┌─ Data provided
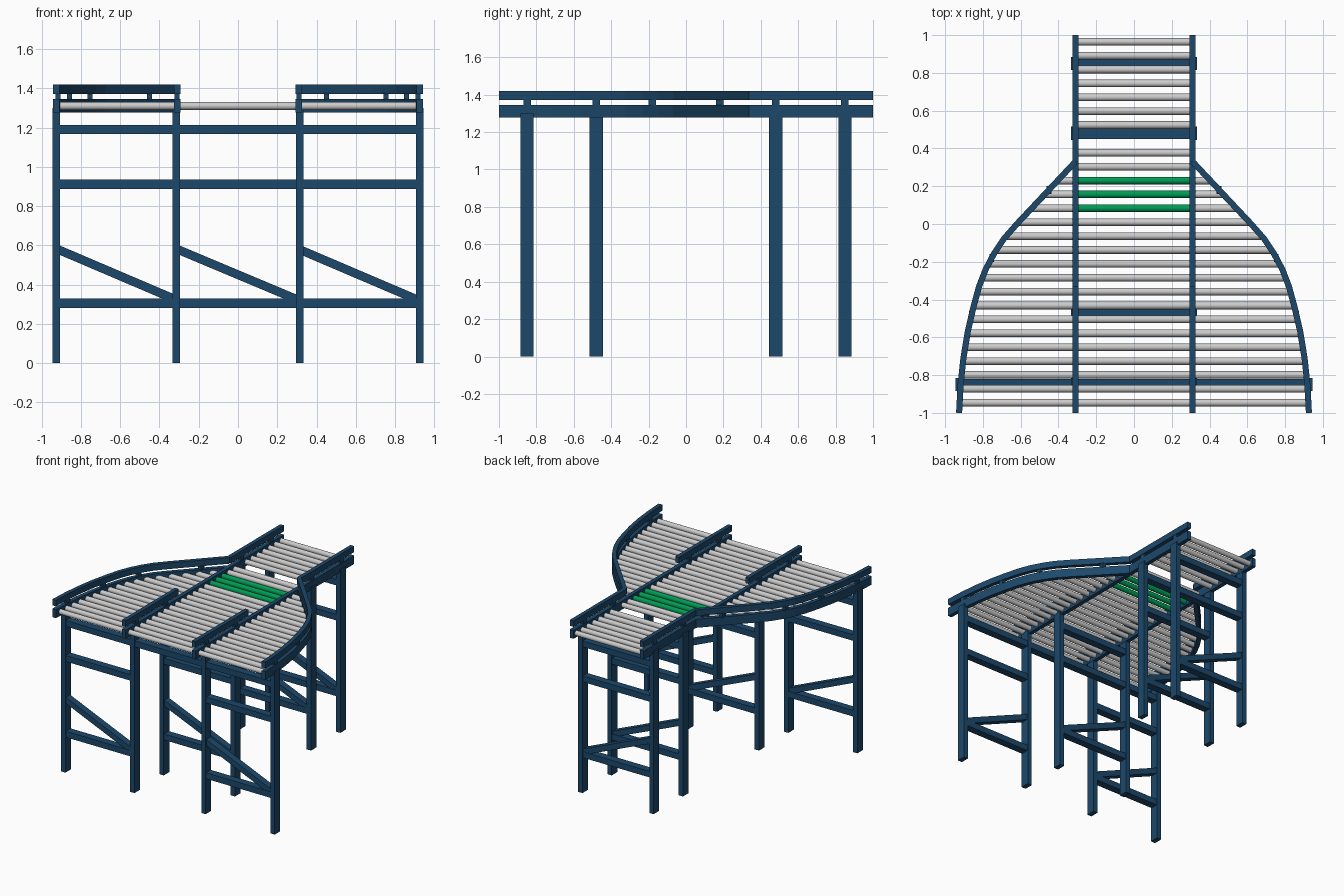
import bpy, bmesh, math
from mathutils import Vector

if "Cube" in bpy.data.objects:
    bpy.data.objects.remove(bpy.data.objects["Cube"])


def material(name, rgb):
    m = bpy.data.materials.new(name)
    m.diffuse_color = (*rgb, 1)
    m.use_nodes = True
    m.node_tree.nodes["Principled BSDF"].inputs["Base Color"].default_value = m.diffuse_color
    return m


BLUE = material("blue_paint", (0.012, 0.065, 0.145))
GREEN = material("green_rubber", (0.0, 0.33, 0.09))


def finish(bm, name, mat=None):
    bmesh.ops.recalc_face_normals(bm, faces=bm.faces)
    me = bpy.data.meshes.new(name)
    bm.to_mesh(me)
    bm.free()
    ob = bpy.data.objects.new(name, me)
    bpy.context.collection.objects.link(ob)
    if mat:
        me.materials.append(mat)
    return ob


def box(name, lo, hi):
    bm = bmesh.new()
    bmesh.ops.create_cube(bm, size=1)
    for v in bm.verts:
        v.co = [(a + b) / 2 + c * (b - a) for a, b, c in zip(lo, hi, v.co)]
    return finish(bm, name, BLUE)


def sweep(name, path, width, z0, z1):
    """Rectangular bar following a path seen from above, with mitred joints."""
    bm = bmesh.new()
    pts = [Vector(p) for p in path]
    rings = []
    for i, p in enumerate(pts):
        a = (p - pts[i - 1]).normalized() if i else None
        b = (pts[i + 1] - p).normalized() if i < len(pts) - 1 else None
        t = ((a or b) + (b or a)).normalized()
        n = Vector((-t.y, t.x)) * width / 2 / t.dot(b or a)
        rings.append([bm.verts.new((*(p + n * s), z))
                      for s, z in ((-1, z0), (1, z0), (1, z1), (-1, z1))])
    for r, q in zip(rings, rings[1:]):
        for k in range(4):
            bm.faces.new((r[k], r[k - 1], q[k - 1], q[k]))
    bm.faces.new(rings[0])
    bm.faces.new(rings[-1])
    return finish(bm, name, BLUE)


def roller(name, x0, x1, y, mat=None):
    bm = bmesh.new()
    bmesh.ops.create_cone(bm, cap_ends=True, segments=20, radius1=0.02, radius2=0.02, depth=x1 - x0)
    for v in bm.verts:
        v.co = (v.co.z + (x0 + x1) / 2, v.co.x + y, v.co.y + 1.31)
    for f in bm.faces:
        f.smooth = len(f.verts) == 4
    for e in bm.edges:
        e.smooth = all(len(f.verts) == 4 for f in e.link_faces)
    return finish(bm, name, mat)


FRAME, GUARD = (1.277, 1.345), (1.372, 1.42)
LANE, W = 0.31, 0.032

# Flared outer edge: straight, then bending round to the front
FLARE = [(0.31, 0.33), (0.62, 0.0), (0.69, -0.08), (0.74, -0.155), (0.785, -0.24), (0.82, -0.33),
         (0.85, -0.44), (0.88, -0.57), (0.903, -0.71), (0.918, -0.85), (0.926, -1.0)]


def flare_x(y):
    for (xa, ya), (xb, yb) in zip(FLARE, FLARE[1:]):
        if yb <= y <= ya:
            return xa + (xb - xa) * (ya - y) / (ya - yb)


def cross_bracing(x0, x1, y, full=True):
    d = 0.03
    for z in ((1.19, 0.91, 0.305) if full else (1.19,)):
        box("cross_bar", (x0, y - d, z - 0.024), (x1, y + d, z + 0.024))
    if full:
        # Diagonal brace falling toward +x
        bar = box("diagonal_brace", (x0, y - d + 0.003, -0.024), (x1, y + d - 0.003, 0.024))
        for v in bar.data.vertices:
            v.co.z += 0.58 - 0.26 * (v.co.x - x0) / (x1 - x0)


# Side frames, guards and spacers, mirrored left and right
for s in (-1, 1):
    lane = s * LANE
    sweep("lane_frame", [(lane, -1), (lane, 1)], W, *FRAME)
    for y0, y1 in ((-1, -0.33), (0.33, 1)):
        sweep("lane_guard", [(lane, y0), (lane, y1)], W, *GUARD)
    flare = [(s * x, y) for x, y in FLARE]
    sweep("flared_frame", flare, W, *FRAME)
    sweep("flared_guard", flare, W, *GUARD)
    spacers = [(LANE, y) for y in (-0.85, -0.48, 0.48, 0.85)]
    spacers += [(flare_x(y), y) for y in (0.18, -0.18, -0.48, -0.85)]
    for x, y in spacers:
        box("guard_spacer", (s * x - 0.013, y - 0.02, 1.34), (s * x + 0.013, y + 0.02, 1.375))

# Legs
legs = [(LANE + 0.005, y) for y in (-0.85, -0.48, 0.48, 0.85)] + [(0.925, -0.85)]
for x, y in legs:
    for s in (-1, 1):
        box("leg", (s * x - 0.019, y - 0.035, 0), (s * x + 0.019, y + 0.035, 1.30))

# Bracing between legs
for y in (-0.48, 0.48, 0.85):
    cross_bracing(-LANE, LANE, y)
cross_bracing(-LANE, LANE, -0.85, full=False)
cross_bracing(-0.92, -LANE, -0.85)
cross_bracing(LANE, 0.92, -0.85)

# Rollers: one position is left open above the rear support
for i in range(27):
    y = 0.965 - i * 0.0735
    if i == 7:
        continue
    powered = i in (10, 11, 12)
    roller("powered_roller" if powered else "lane_roller", -0.3, 0.3, y, GREEN if powered else None)
    if y < 0.26:
        x1 = flare_x(y)
        roller("right_roller", LANE + 0.01, x1, y)
        roller("left_roller", -x1, -LANE - 0.01, y)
└─
# [Exercise directions]
Your reply is to repeat, unchanged, the lines above running from the one with "legs = [(LANE" up to and including the one with "0.01, x1, y)".

# [Exercise result]
legs = [(LANE + 0.005, y) for y in (-0.85, -0.48, 0.48, 0.85)] + [(0.925, -0.85)]
for x, y in legs:
    for s in (-1, 1):
        box("leg", (s * x - 0.019, y - 0.035, 0), (s * x + 0.019, y + 0.035, 1.30))

# Bracing between legs
for y in (-0.48, 0.48, 0.85):
    cross_bracing(-LANE, LANE, y)
cross_bracing(-LANE, LANE, -0.85, full=False)
cross_bracing(-0.92, -LANE, -0.85)
cross_bracing(LANE, 0.92, -0.85)

# Rollers: one position is left open above the rear support
for i in range(27):
    y = 0.965 - i * 0.0735
    if i == 7:
        continue
    powered = i in (10, 11, 12)
    roller("powered_roller" if powered else "lane_roller", -0.3, 0.3, y, GREEN if powered else None)
    if y < 0.26:
        x1 = flare_x(y)
        roller("right_roller", LANE + 0.01, x1, y)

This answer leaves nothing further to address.